If you want to enhance the look of your garden, but don’t have the time for lots of gardening, then timber decking may be the solution. Nowadays decking comes in a variety of colours and patterns, and with a little bit of once-a-year care can last for years.
Decking is traditionally used in place of a patio, leading from the back door down to the grass. However there are plenty of other outdoor spaces that are suitable for decking. If you’ve converted a garden shed in to a home office, then decking outside the door can add to the look of a professional work space. If you have a pool, decking instead of a tiled surround will be less cold in the spring, and less rough on bare feet, as well as being less slippery when wet.
Other alternatives include using decking on the floor of a balcony, or if you are considering a roof terrace (if you have a flat roof space over a garage for example) then decking makes an excellent base. The wood is light enough to not damage the ceiling underneath, and it can be decorated with potted plants, or a trellis along the edge with vines, to create a quiet outdoor space without losing any lawn.
If you think that decking will be a series of dull, straight-marked planks set in a square or rectangle, think again! A good fitter will work with you to work out a particular pattern or setting that suits your style. From a basic, diagonal setting through to a herringbone. You can also have unlined wood, which could be laid to make a central diamond shape, or used to frame the edges of the pattern.
Traditionally decking is kept brown, but at least with different stains you can have different shades that look like other types of wood, from a dark chestnut or elm, through to the paler creamy tones of cedar, or the reddish hints of teak. Alternatively if you think brown wouldn’t match with the outside of your house, you can also stain the wood with a few shades of grey, such as slate.
A lot of people are concerned about how frequently they need to clean their decking and whether the wood rots in the damp British winters. The good news is that decking is easy to maintain. The wood is treated to prevent it moulding and rotting, but you can add a layer of clear varnish if you want.

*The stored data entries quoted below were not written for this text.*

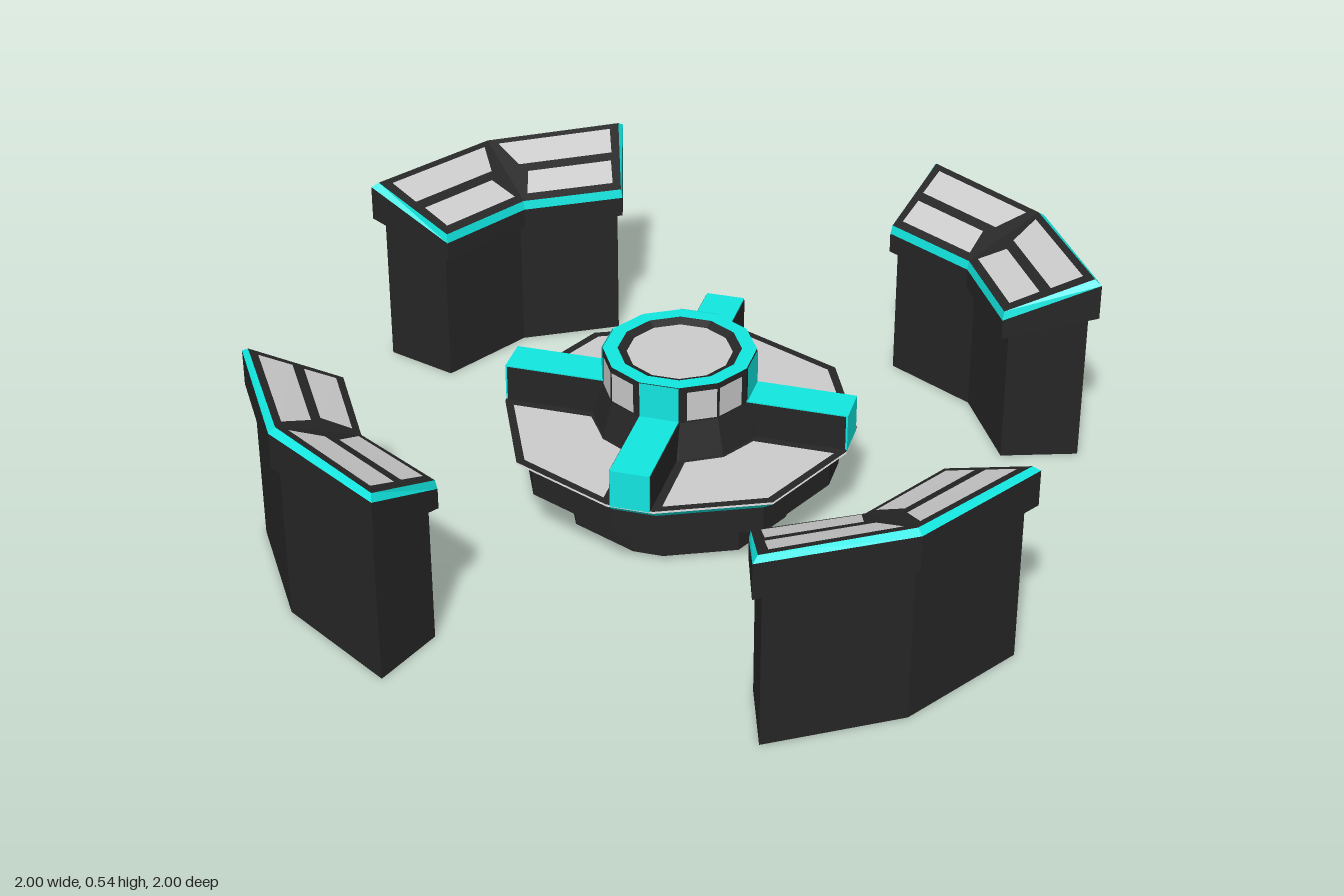
import * as THREE from 'three';

const material = (color) =>
  new THREE.MeshStandardMaterial({ color, flatShading: true, side: THREE.DoubleSide });
const dark = material(0x262626);
const cyan = material(0x12e6e0);
const grey = material(0xcccccc);

// Flat-faced geometry from convex polygons of Vector3 corners
function facesGeometry(faces) {
  const pos = [];
  for (const f of faces)
    for (let i = 1; i < f.length - 1; i++)
      for (const p of [f[0], f[i], f[i + 1]]) pos.push(p.x, p.y, p.z);
  const g = new THREE.BufferGeometry();
  g.setAttribute('position', new THREE.Float32BufferAttribute(pos, 3));
  g.computeVertexNormals();
  return g;
}

function add(parent, name, geometry, mat) {
  const mesh = new THREE.Mesh(geometry, mat);
  mesh.name = name;
  parent.add(mesh);
  return mesh;
}

// Wall faces joining successive rings, listed from bottom to top
function walls(...rings) {
  const faces = [];
  for (let k = 0; k < rings.length - 1; k++) {
    const [a, b] = [rings[k], rings[k + 1]];
    a.forEach((p, i) => {
      const j = (i + 1) % a.length;
      faces.push([p, b[i], b[j], a[j]]);
    });
  }
  return faces;
}

// Point inside a quad: u from a to b, v from a to d
const inQuad = ([a, b, c, d], u, v) => a.clone().lerp(b, u).lerp(d.clone().lerp(c, u), v);

// Twelve-sided rings: one quadrant's corners repeated four times
const DISC = [[1, 0.133], [0.733, 0.733], [0.133, 1]];
const REGULAR = [[0.966, 0.259], [0.707, 0.707], [0.259, 0.966]];
function ring(r, y, corners) {
  const out = [];
  for (let q = 0; q < 4; q++)
    for (const [x, z] of corners) {
      const [px, pz] = [[x, z], [-z, x], [-x, -z], [z, -x]][q];
      out.push(new THREE.Vector3(px * r, y, pz * r));
    }
  return out;
}

// Six-cornered chevron ring: three outer corners, then three inner ones
const CAP = [[1, 0.45], [0.79, 0.79], [0.45, 1], [0.38, 0.76], [0.62, 0.62], [0.76, 0.38]];
const CAP_TOP = [[0.98, 0.457], [0.777, 0.777], [0.457, 0.98], [0.385, 0.762], [0.623, 0.623], [0.762, 0.385]];
const BODY = [[0.97, 0.465], [0.775, 0.775], [0.465, 0.97], [0.4, 0.775], [0.64, 0.64], [0.775, 0.4]];
const chevron = (pts, yOuter, yInner) =>
  pts.map(([x, z], i) => new THREE.Vector3(x, i < 3 ? yOuter : yInner, z));
const chevronFaces = ([a, b, c, d, e, f]) => [[f, e, b, a], [e, d, c, b]];

function cornerConsole() {
  const g = new THREE.Group();
  g.name = 'cornerConsole';

  // Pedestal and overhanging sloped cap
  const foot = chevron(BODY, 0, 0);
  add(g, 'consoleBody', facesGeometry([
    ...walls(foot, chevron(BODY, 0.45, 0.39)),
    ...chevronFaces(foot).map((f) => f.reverse()),
  ]), dark);
  const capBottom = chevron(CAP, 0.43, 0.37);
  const capEdge = chevron(CAP, 0.527, 0.425);
  const capTop = chevron(CAP_TOP, 0.54, 0.45);
  add(g, 'consoleCap', facesGeometry([
    ...walls(capBottom, capEdge),
    ...chevronFaces(capBottom).map((f) => f.reverse()),
    ...chevronFaces(capTop),
  ]), dark);
  add(g, 'consoleTrim', facesGeometry(walls(capEdge, capTop)), cyan);

  // Two strips of control panel on each arm
  const [a, b, c, d, e, f] = capTop;
  const strips = [
    [[0.06, 0.09], [0.93, 0.09], [0.93, 0.45], [0.13, 0.45]],
    [[0.18, 0.57], [0.92, 0.57], [0.92, 0.91], [0.07, 0.91]],
  ];
  const panels = [];
  for (const arm of [[b, a, f, e], [b, c, d, e]])
    for (const strip of strips) {
      const face = strip.map(([u, v]) => inQuad(arm, u, v).add(new THREE.Vector3(0, 0.004, 0)));
      panels.push(arm[1] === a ? face.reverse() : face);
    }
  add(g, 'consolePanels', facesGeometry(panels), grey);
  return g;
}

function centralTable() {
  const g = new THREE.Group();
  g.name = 'centralTable';

  // Hollow base, stepped out to the disc
  add(g, 'tableBase', facesGeometry(walls(
    ring(0.295, 0, DISC), ring(0.295, 0.13, DISC), ring(0.41, 0.13, DISC), ring(0.41, 0.2, DISC))), dark);
  add(g, 'tableTrim', facesGeometry(walls(ring(0.41, 0.2, DISC), ring(0.453, 0.235, DISC))), cyan);
  add(g, 'tablePanels', facesGeometry([ring(0.453, 0.235, DISC).reverse()]), grey);

  // Dark frame with four panel openings
  const flat = (pts) => pts.map(([x, z]) => new THREE.Vector2(x, z));
  const frame = new THREE.Shape(ring(0.453, 0, DISC).map((p) => new THREE.Vector2(p.x, p.z)));
  const opening = [[0.075, 0.425], [0.316, 0.316], [0.425, 0.075], [0.215, 0.075], [0.16, 0.16], [0.075, 0.215]];
  for (const sx of [1, -1])
    for (const sz of [1, -1])
      frame.holes.push(new THREE.Path(flat(opening.map(([x, z]) => [x * sx, z * sz]))));
  add(g, 'tableFrame', new THREE.ShapeGeometry(frame).rotateX(-Math.PI / 2).translate(0, 0.241, 0), dark);

  // Four radial arms with bright top and end, dark sides
  for (let i = 0; i < 4; i++) {
    const arm = new THREE.Group();
    arm.name = 'tableArm';
    arm.rotation.y = (i * Math.PI) / 2;
    add(arm, 'armSides', new THREE.BoxGeometry(0.106, 0.1, 0.3).translate(0, 0.288, 0.298), dark);
    add(arm, 'armTrim', new THREE.BoxGeometry(0.102, 0.104, 0.3).translate(0, 0.289, 0.303), cyan);
    g.add(arm);
  }

  // Column with tapered foot
  const low = ring(0.196, 0.335, REGULAR);
  const high = ring(0.196, 0.438, REGULAR);
  add(g, 'column', facesGeometry(walls(ring(0.225, 0.235, REGULAR), low, high)), dark);

  // Bright faces above the arms, paired windows between them
  const bright = [];
  const windows = [];
  low.forEach((p, i) => {
    const j = (i + 1) % 12;
    const quad = [p, high[i], high[j], low[j]];
    const out = p.clone().add(low[j]).setY(0).normalize().multiplyScalar(0.003);
    const patch = (v0, v1, u0, u1) =>
      [[u0, v0], [u1, v0], [u1, v1], [u0, v1]].map(([u, v]) => inQuad(quad, u, v).add(out));
    if (i % 3 === 2) bright.push(patch(0, 1, 0, 1));
    else windows.push(i % 3 === 0 ? patch(0.2, 0.97, 0.06, 0.86) : patch(0.03, 0.8, 0.06, 0.86));
  });
  add(g, 'columnTrim', facesGeometry(bright), cyan);
  add(g, 'columnWindows', facesGeometry(windows), grey);

  // Column top: bright rim, dark bevel and recessed plate
  const rim = ring(0.158, 0.438, REGULAR);
  const well = ring(0.135, 0.428, REGULAR);
  add(g, 'columnRim', facesGeometry(walls(high, rim)), cyan);
  add(g, 'columnBevel', facesGeometry(walls(rim, well)), dark);
  add(g, 'columnPlate', facesGeometry([well.slice().reverse()]), grey);
  return g;
}

export function createModel() {
  const model = new THREE.Group();
  model.name = 'controlRoomConsoles';
  model.add(centralTable());
  for (let i = 0; i < 4; i++) {
    const c = cornerConsole();
    c.rotation.y = (i * Math.PI) / 2;
    model.add(c);
  }
  return model;
}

As for cleaning, a hose and a quick scrub with a stiff brush at the beginning of spring can help refresh the colour for the warmer weather.